I read the article on the University of Queensland's new hi-tech Ipswich campus ("Campus plugged into heart of city life", THES, September 29) with growing incredulity.
Ageing movie stars often have wrinkles airbrushed out of publicity photos: I am afraid the report did a similar job. This is consistent with the observation that uncritical fawning over new technology in higher education is sadly the norm.
I was a senior lecturer in communication and management at UQ from July 1999 to July 2000 and barely recognised my experiences.
I agree that the academic staff are enthusiastic about their work; students find much of their experience positive, and technology is being integrated into learning in often exciting ways (though perhaps less innovative than the university's PR machine is prepared to acknowledge).
However, students told me what they most appreciated was the low student:staff ratios briefly alluded to in your report. This affords extra opportunities for good old-fashioned face-to-face communication - no small matter.
There is insufficient evidence to conclude that high-tech equals high levels of student satisfaction or achievement. The staff:student ratios have been made possible by temporary extra funding. This has a political motive: urban regeneration. It is hard to see how such conditions could be recreated elsewhere, given the parlous financial climate in Australia. Ipswich is an inappropriate model for international comparisons.

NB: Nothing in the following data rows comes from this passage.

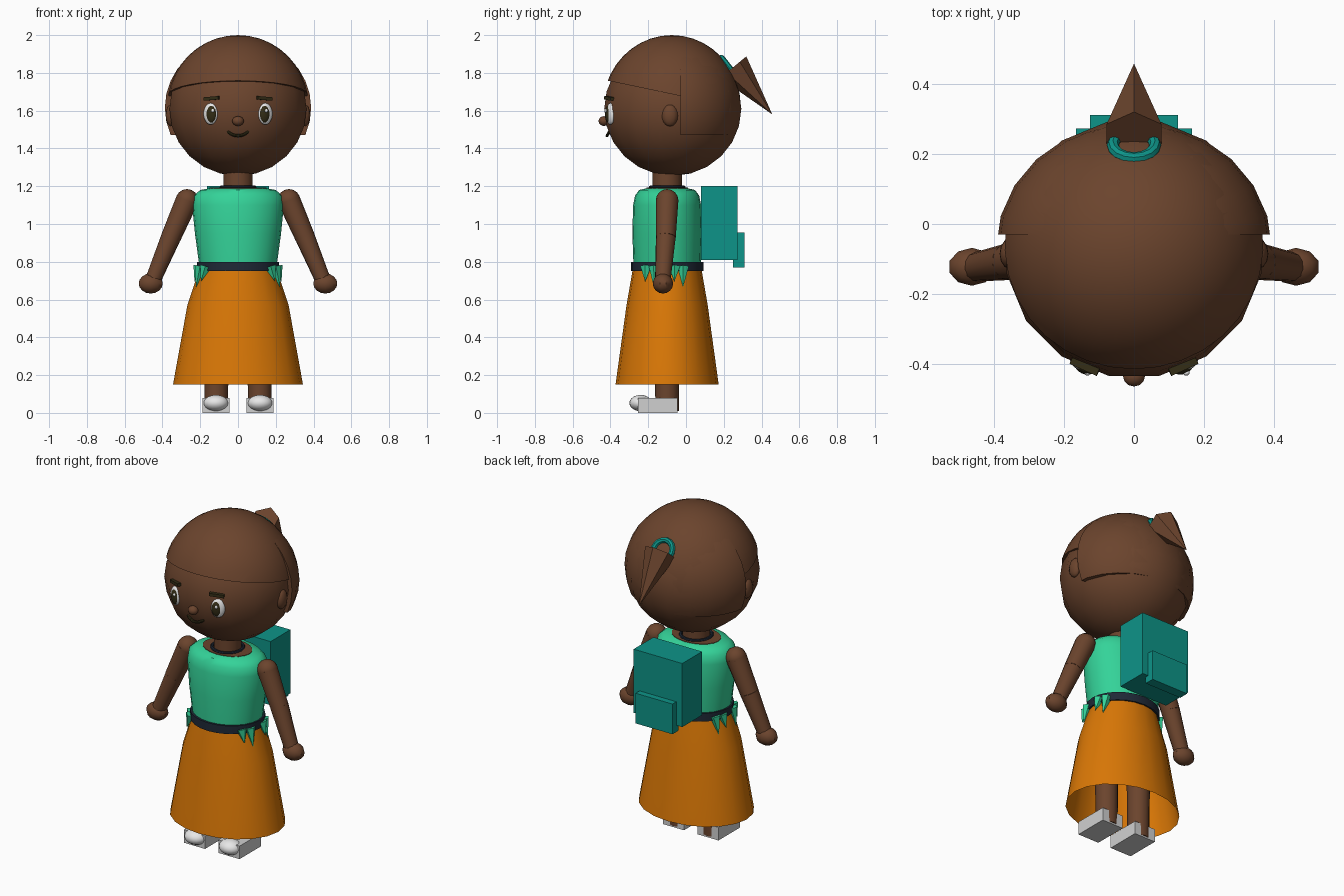
import bpy, bmesh, math
from mathutils import Vector, Matrix

if "Cube" in bpy.data.objects:
    bpy.data.objects.remove(bpy.data.objects["Cube"], do_unlink=True)


def material(name, hex_code):
    def linear(c):
        c /= 255
        return c / 12.92 if c < 0.04 else ((c + 0.055) / 1.055) ** 2.4
    col = [linear(int(hex_code[i:i + 2], 16)) for i in (0, 2, 4)] + [1]
    m = bpy.data.materials.new(name)
    m.use_nodes = True
    m.diffuse_color = col
    m.node_tree.nodes["Principled BSDF"].inputs["Base Color"].default_value = col
    return m


BROWN = material("warm_brown", "6b442d")
GREEN = material("shirt_green", "34d399")
ORANGE = material("skirt_orange", "d97706")
TEAL = material("bag_teal", "0d9488")
NAVY = material("belt_navy", "1f2937")
WHITE = material("white", "f0f0f0")
GREY = material("shoe_grey", "d0d0d0")
DARK = material("dark_olive", "332d16")
AXIS_Y = -0.1


def finish(name, bm, mat):
    bmesh.ops.recalc_face_normals(bm, faces=bm.faces)
    me = bpy.data.meshes.new(name)
    bm.to_mesh(me)
    bm.free()
    me.materials.append(mat)
    ob = bpy.data.objects.new(name, me)
    bpy.context.collection.objects.link(ob)
    return ob


def ball(name, loc, radii, mat, seg=16, rings=10, turn=0, cuts=()):
    """Ellipsoid, optionally cut by planes (point, normal of removed side)."""
    bm = bmesh.new()
    bmesh.ops.create_uvsphere(bm, u_segments=seg, v_segments=rings, radius=1)
    if seg == 16:
        bm.transform(Matrix.Rotation(math.pi / seg, 4, 'Z'))
    bm.transform(Matrix.Translation(loc) @ Matrix.Rotation(turn, 4, 'Z')
                 @ Matrix.Diagonal((*radii, 1)))
    for point, normal in cuts:
        geom = bm.verts[:] + bm.edges[:] + bm.faces[:]
        bmesh.ops.bisect_plane(bm, geom=geom, plane_co=point, plane_no=normal, clear_outer=True)
        bmesh.ops.holes_fill(bm, edges=[e for e in bm.edges if e.is_boundary])
    return finish(name, bm, mat)


def box(name, low, high, mat, turn=(0, 0)):
    low, high = Vector(low), Vector(high)
    bm = bmesh.new()
    bmesh.ops.create_cube(bm, size=1)
    bm.transform(Matrix.Translation((low + high) / 2) @ Matrix.Rotation(turn[0], 4, 'Z')
                 @ Matrix.Rotation(turn[1], 4, 'Y') @ Matrix.Diagonal((*(high - low), 1)))
    return finish(name, bm, mat)


def limb(name, a, b, ra, rb, mat, seg=12):
    """Tapered tube from a to b."""
    a, b = Vector(a), Vector(b)
    bm = bmesh.new()
    bmesh.ops.create_cone(bm, cap_ends=True, segments=seg, radius1=ra, radius2=rb,
                          depth=(b - a).length)
    bm.transform(Matrix.Translation((a + b) / 2)
                 @ (b - a).to_track_quat('Z', 'Y').to_matrix().to_4x4())
    return finish(name, bm, mat)


def lathe(name, profile, mat, seg=20, close=False):
    """Stack of elliptical rings given as (z, x radius, y radius)."""
    bm = bmesh.new()
    rings = []
    for z, rx, ry in profile:
        angles = [2 * math.pi * i / seg for i in range(seg)]
        rings.append([bm.verts.new((rx * math.cos(t), AXIS_Y + ry * math.sin(t), z))
                      for t in angles])
    for r, s in zip(rings, rings[1:]):
        for i in range(seg):
            j = (i + 1) % seg
            bm.faces.new((r[i], r[j], s[j], s[i]))
    if close:
        bm.faces.new(rings[0])
        bm.faces.new(rings[-1])
    return finish(name, bm, mat)


def ring(name, loc, major, minor, mat, tilt=0):
    bpy.ops.mesh.primitive_torus_add(location=loc, rotation=(tilt, 0, 0), major_radius=major,
                                     minor_radius=minor, major_segments=16, minor_segments=8)
    ob = bpy.context.object
    ob.name = name
    ob.data.materials.append(mat)
    return ob


# Head and hair
ball("head", (0, -0.07, 1.61), (0.37, 0.37, 0.355), BROWN, rings=12)
ball("hair_cap", (0, -0.075, 1.62), (0.375, 0.365, 0.38), BROWN, 32, 20,
     cuts=[((0, -0.42, 1.76), (0, -0.21, -1))])
ball("hair_back", (0, -0.07, 1.615), (0.393, 0.36, 0.37), BROWN, 24, 16,
     cuts=[((0, 0, 1.47), (0, 0, -1)), ((0, -0.03, 0), (0, -1, 0))])
limb("ponytail", (0, 0.25, 1.83), (0, 0.457, 1.58), 0.09, 0, BROWN, 6)
ring("hair_tie", (0, 0.225, 1.832), 0.06, 0.017, TEAL, -0.9)

# Face
ball("nose", (0, -0.435, 1.545), (0.031, 0.028, 0.026), BROWN, 12, 8)
mouth = [(0.055 * t, -0.418 + 0.012 * t * t, 1.467 + 0.022 * t * t)
         for t in [i / 4 - 1 for i in range(9)]]
for i, (a, b) in enumerate(zip(mouth, mouth[1:])):
    limb(f"mouth_{i}", a, b, 0.008, 0.008, DARK, 8)

# Torso, belt and skirt
limb("neck", (0, AXIS_Y, 1.16), (0, AXIS_Y, 1.3), 0.078, 0.078, BROWN, 16)
ring("necklace", (0, AXIS_Y, 1.195), 0.088, 0.009, NAVY)
lathe("chest", [(1.1, 0.15, 0.11), (1.192, 0.15, 0.11)], BROWN, close=True)
lathe("shirt", [(0.78, 0.205, 0.178), (0.95, 0.228, 0.184), (1.1, 0.243, 0.18),
                (1.15, 0.235, 0.17), (1.18, 0.2, 0.148), (1.19, 0.145, 0.105)], GREEN, 24)
lathe("belt", [(0.75, 0.217, 0.192), (0.8, 0.217, 0.192)], NAVY, 24, close=True)
lathe("skirt", [(0.15, 0.344, 0.273), (0.57, 0.268, 0.215), (0.76, 0.205, 0.182)], ORANGE)

# Backpack
box("backpack", (-0.165, 0.08, 0.81), (0.165, 0.272, 1.2), TEAL)
box("backpack_pocket", (-0.125, 0.25, 0.77), (0.125, 0.31, 0.955), TEAL)

for side, s in (("left", 1), ("right", -1)):
    # Eyes, brows and ears
    turn = s * 0.42
    ball(side + "_eye", (s * 0.145, -0.4, 1.583), (0.04, 0.02, 0.057), WHITE, 20, 12, turn)
    ball(side + "_pupil", (s * 0.142, -0.411, 1.582), (0.028, 0.016, 0.045), DARK, 20, 12, turn)
    ball(side + "_eye_glint", (s * 0.142 + 0.008, -0.425, 1.6), (0.009, 0.007, 0.01),
         WHITE, 10, 6, turn)
    box(side + "_brow", (s * 0.14 - 0.042, -0.417, 1.656), (s * 0.14 + 0.042, -0.393, 1.674),
        DARK, (turn, s * 0.08))
    ball(side + "_ear", (s * 0.355, -0.085, 1.575), (0.028, 0.043, 0.058), BROWN, 12, 10)

    # Arms
    shoulder, elbow, wrist = [(s * x, y, z) for x, y, z in
                              ((0.27, -0.1, 1.125), (0.355, -0.107, 0.93), (0.447, -0.122, 0.71))]
    limb(side + "_upper_arm", shoulder, elbow, 0.06, 0.053, BROWN)
    limb(side + "_lower_arm", elbow, wrist, 0.053, 0.042, BROWN)
    ball(side + "_shoulder", shoulder, (0.06, 0.06, 0.06), BROWN, 12, 8)
    ball(side + "_hand", (s * 0.462, -0.122, 0.685), (0.067, 0.054, 0.053), BROWN, 10, 8)

    # Ragged shirt hem over the hips
    for i, (y, drop) in enumerate(((-0.21, 0.08), (-0.165, 0.11), (-0.06, 0.08), (-0.015, 0.11))):
        x = 0.21 * math.sqrt(1 - ((y - AXIS_Y) / 0.19) ** 2)
        limb(f"{side}_hem_point_{i}", (s * x, y, 0.775),
             (s * (x + 0.025), y * 1.03, 0.775 - drop), 0.032, 0, GREEN, 5)

    # Legs and shoes
    limb(side + "_leg", (s * 0.115, AXIS_Y, 0.01), (s * 0.115, AXIS_Y, 0.6), 0.062, 0.068, BROWN)
    box(side + "_shoe", (s * 0.117 - 0.072, -0.255, 0), (s * 0.117 + 0.072, -0.045, 0.08), GREY)
    ball(side + "_toe_cap", (s * 0.117, -0.24, 0.052), (0.067, 0.06, 0.043), WHITE, 20, 10)

# Smooth shading with sharp edges kept
bpy.ops.object.select_all(action='DESELECT')
for ob in bpy.context.scene.objects:
    if ob.type == 'MESH' and "ponytail" not in ob.name and "hem_point" not in ob.name:
        ob.select_set(True)
        bpy.context.view_layer.objects.active = ob
bpy.ops.object.shade_smooth_by_angle(angle=math.radians(40))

Technology has not reduced staffing levels nor workloads and Ipswich's survival as a top-class university environment is by no means taken for granted by those who work there. In introducing new technology, the sensible management of human resources and decision-making is crucial. These issues have been grievously neglected at Ipswich, leading to problems of morale, infrastructure and finance.
Dennis Tourish Reader in management University of Aberdeen